[WORK TO COMPLETE]: Below is a listing. Write out exactly its lines between the one holding "vertical prism over" and the one holding "if a < mid <", inclusive.
====== SOURCE DATA
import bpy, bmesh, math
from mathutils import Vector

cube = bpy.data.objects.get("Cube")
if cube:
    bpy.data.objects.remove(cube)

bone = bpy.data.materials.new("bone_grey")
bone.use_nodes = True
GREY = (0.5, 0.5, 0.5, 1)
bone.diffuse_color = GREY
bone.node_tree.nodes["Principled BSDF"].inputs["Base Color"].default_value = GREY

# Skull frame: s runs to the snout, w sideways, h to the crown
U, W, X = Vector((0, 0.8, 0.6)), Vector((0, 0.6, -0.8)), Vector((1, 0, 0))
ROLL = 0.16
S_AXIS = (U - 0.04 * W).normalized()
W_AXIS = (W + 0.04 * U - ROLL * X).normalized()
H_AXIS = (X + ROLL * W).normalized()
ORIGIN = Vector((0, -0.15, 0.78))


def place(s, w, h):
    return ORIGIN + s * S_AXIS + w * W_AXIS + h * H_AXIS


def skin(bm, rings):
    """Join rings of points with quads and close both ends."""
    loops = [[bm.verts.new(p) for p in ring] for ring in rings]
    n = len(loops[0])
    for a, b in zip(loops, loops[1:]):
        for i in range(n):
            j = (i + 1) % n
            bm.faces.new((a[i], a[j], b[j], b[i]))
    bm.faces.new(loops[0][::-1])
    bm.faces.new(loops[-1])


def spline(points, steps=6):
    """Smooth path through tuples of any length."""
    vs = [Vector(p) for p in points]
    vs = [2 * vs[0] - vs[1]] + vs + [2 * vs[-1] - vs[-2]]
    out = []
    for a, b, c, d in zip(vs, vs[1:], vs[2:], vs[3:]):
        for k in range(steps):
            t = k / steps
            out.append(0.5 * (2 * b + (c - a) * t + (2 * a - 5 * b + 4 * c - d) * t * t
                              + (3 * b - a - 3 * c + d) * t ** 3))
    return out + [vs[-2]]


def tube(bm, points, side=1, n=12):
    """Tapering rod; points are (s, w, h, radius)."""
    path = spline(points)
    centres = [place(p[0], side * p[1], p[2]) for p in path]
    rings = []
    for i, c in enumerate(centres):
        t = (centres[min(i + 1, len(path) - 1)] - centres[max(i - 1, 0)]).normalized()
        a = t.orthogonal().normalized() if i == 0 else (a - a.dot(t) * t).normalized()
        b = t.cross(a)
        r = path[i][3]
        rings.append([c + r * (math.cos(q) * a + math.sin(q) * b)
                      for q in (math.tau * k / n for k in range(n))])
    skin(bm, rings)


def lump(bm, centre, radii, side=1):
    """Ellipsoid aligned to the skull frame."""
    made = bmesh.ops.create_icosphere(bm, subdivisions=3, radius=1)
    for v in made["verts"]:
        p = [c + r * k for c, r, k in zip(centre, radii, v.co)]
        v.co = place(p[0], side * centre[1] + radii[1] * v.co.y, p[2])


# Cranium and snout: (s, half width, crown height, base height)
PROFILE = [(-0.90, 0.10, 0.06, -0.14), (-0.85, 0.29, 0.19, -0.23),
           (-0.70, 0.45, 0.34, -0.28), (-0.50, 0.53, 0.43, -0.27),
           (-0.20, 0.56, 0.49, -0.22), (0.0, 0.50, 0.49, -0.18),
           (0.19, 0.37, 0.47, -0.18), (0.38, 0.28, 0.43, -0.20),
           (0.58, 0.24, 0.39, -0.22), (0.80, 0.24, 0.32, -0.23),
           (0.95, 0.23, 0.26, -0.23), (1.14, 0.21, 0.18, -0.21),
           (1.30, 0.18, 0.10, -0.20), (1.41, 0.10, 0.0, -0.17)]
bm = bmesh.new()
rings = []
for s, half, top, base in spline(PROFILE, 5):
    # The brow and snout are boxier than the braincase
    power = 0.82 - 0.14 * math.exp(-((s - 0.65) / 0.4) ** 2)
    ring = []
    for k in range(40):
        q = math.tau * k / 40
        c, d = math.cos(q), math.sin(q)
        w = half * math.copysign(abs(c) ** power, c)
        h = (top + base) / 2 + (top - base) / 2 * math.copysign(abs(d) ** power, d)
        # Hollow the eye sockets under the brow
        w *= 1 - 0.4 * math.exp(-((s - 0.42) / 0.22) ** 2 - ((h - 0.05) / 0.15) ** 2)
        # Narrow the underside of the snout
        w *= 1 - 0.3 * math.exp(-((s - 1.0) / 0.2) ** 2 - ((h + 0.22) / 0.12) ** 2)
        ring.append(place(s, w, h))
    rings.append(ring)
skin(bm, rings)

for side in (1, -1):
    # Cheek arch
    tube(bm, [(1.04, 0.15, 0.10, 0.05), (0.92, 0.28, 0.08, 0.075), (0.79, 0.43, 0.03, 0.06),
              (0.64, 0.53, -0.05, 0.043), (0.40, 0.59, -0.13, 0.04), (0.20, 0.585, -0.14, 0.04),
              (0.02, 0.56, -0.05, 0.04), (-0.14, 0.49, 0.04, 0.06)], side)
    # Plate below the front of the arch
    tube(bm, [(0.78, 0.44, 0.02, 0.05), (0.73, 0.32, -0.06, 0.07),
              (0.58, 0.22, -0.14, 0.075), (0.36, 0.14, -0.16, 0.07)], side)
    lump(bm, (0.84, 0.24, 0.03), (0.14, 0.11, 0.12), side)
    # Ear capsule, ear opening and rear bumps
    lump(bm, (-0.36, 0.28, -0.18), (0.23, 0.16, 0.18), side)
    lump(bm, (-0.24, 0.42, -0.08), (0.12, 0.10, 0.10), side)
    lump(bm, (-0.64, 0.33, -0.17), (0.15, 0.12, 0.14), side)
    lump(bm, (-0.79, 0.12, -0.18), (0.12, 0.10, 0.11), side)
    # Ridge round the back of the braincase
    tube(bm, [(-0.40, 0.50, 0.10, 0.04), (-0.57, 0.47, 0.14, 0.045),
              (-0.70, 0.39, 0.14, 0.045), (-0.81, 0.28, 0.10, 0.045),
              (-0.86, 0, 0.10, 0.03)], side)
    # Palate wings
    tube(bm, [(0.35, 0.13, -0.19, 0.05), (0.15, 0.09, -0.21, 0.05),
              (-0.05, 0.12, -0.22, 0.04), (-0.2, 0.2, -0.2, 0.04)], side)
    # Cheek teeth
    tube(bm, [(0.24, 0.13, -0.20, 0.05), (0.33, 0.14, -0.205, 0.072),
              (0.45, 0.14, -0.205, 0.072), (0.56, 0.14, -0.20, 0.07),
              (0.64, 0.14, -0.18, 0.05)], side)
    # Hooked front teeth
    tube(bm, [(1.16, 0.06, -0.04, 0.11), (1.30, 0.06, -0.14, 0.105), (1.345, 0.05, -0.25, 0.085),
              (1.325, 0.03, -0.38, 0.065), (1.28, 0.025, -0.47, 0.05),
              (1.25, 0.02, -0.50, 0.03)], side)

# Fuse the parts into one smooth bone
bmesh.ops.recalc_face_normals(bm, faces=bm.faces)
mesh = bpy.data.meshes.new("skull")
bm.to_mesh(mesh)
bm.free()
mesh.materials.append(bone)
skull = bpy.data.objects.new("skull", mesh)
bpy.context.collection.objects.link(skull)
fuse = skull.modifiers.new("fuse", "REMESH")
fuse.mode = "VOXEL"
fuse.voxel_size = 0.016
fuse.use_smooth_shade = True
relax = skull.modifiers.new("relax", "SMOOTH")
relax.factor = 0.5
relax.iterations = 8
============
====== SOURCE DATA
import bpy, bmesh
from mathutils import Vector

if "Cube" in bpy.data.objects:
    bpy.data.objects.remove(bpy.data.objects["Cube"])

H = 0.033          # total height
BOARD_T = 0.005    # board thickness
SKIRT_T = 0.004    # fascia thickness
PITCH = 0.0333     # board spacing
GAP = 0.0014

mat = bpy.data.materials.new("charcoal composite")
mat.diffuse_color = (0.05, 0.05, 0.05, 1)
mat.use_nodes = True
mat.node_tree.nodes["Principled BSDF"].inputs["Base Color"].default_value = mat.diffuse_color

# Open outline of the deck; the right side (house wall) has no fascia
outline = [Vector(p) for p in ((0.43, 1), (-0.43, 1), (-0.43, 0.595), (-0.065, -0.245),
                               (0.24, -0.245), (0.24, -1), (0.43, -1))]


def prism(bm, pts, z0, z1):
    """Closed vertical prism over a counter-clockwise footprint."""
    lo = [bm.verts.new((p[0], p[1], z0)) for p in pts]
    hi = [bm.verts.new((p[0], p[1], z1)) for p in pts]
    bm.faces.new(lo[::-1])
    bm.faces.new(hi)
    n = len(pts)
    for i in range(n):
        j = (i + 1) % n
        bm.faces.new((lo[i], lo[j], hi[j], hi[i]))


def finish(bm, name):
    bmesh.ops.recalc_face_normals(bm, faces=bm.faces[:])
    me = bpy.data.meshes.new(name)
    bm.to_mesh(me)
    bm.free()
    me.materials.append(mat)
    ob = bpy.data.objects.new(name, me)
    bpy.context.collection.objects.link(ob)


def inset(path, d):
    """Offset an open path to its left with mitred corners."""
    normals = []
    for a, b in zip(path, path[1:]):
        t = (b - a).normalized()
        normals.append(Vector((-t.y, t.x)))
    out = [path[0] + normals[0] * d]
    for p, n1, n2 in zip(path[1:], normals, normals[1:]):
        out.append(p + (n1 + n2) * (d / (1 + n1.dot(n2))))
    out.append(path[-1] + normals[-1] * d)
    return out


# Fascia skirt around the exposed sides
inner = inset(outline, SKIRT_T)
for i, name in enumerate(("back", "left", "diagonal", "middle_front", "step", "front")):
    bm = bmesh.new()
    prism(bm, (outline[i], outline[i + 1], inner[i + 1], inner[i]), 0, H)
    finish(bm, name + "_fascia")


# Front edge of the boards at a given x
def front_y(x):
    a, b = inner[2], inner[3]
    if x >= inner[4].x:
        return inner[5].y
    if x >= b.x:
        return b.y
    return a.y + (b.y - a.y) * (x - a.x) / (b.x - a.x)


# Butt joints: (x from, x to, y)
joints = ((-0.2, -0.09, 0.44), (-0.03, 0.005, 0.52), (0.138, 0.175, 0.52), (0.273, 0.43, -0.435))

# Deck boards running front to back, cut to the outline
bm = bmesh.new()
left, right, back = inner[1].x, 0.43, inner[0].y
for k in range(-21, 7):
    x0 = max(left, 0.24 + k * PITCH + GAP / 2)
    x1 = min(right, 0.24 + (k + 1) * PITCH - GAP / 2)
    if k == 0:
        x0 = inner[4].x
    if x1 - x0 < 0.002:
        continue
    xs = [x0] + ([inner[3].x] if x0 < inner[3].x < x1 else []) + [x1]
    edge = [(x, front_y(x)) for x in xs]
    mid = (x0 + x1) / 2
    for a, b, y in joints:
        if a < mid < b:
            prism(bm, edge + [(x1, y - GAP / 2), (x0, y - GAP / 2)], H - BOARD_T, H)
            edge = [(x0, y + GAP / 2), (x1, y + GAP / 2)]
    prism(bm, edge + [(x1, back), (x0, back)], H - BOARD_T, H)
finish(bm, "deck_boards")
============
[ANSWER SECTION]:
    """Closed vertical prism over a counter-clockwise footprint."""
    lo = [bm.verts.new((p[0], p[1], z0)) for p in pts]
    hi = [bm.verts.new((p[0], p[1], z1)) for p in pts]
    bm.faces.new(lo[::-1])
    bm.faces.new(hi)
    n = len(pts)
    for i in range(n):
        j = (i + 1) % n
        bm.faces.new((lo[i], lo[j], hi[j], hi[i]))


def finish(bm, name):
    bmesh.ops.recalc_face_normals(bm, faces=bm.faces[:])
    me = bpy.data.meshes.new(name)
    bm.to_mesh(me)
    bm.free()
    me.materials.append(mat)
    ob = bpy.data.objects.new(name, me)
    bpy.context.collection.objects.link(ob)


def inset(path, d):
    """Offset an open path to its left with mitred corners."""
    normals = []
    for a, b in zip(path, path[1:]):
        t = (b - a).normalized()
        normals.append(Vector((-t.y, t.x)))
    out = [path[0] + normals[0] * d]
    for p, n1, n2 in zip(path[1:], normals, normals[1:]):
        out.append(p + (n1 + n2) * (d / (1 + n1.dot(n2))))
    out.append(path[-1] + normals[-1] * d)
    return out


# Fascia skirt around the exposed sides
inner = inset(outline, SKIRT_T)
for i, name in enumerate(("back", "left", "diagonal", "middle_front", "step", "front")):
    bm = bmesh.new()
    prism(bm, (outline[i], outline[i + 1], inner[i + 1], inner[i]), 0, H)
    finish(bm, name + "_fascia")


# Front edge of the boards at a given x
def front_y(x):
    a, b = inner[2], inner[3]
    if x >= inner[4].x:
        return inner[5].y
    if x >= b.x:
        return b.y
    return a.y + (b.y - a.y) * (x - a.x) / (b.x - a.x)


# Butt joints: (x from, x to, y)
joints = ((-0.2, -0.09, 0.44), (-0.03, 0.005, 0.52), (0.138, 0.175, 0.52), (0.273, 0.43, -0.435))

# Deck boards running front to back, cut to the outline
bm = bmesh.new()
left, right, back = inner[1].x, 0.43, inner[0].y
for k in range(-21, 7):
    x0 = max(left, 0.24 + k * PITCH + GAP / 2)
    x1 = min(right, 0.24 + (k + 1) * PITCH - GAP / 2)
    if k == 0:
        x0 = inner[4].x
    if x1 - x0 < 0.002:
        continue
    xs = [x0] + ([inner[3].x] if x0 < inner[3].x < x1 else []) + [x1]
    edge = [(x, front_y(x)) for x in xs]
    mid = (x0 + x1) / 2
    for a, b, y in joints:
        if a < mid < b:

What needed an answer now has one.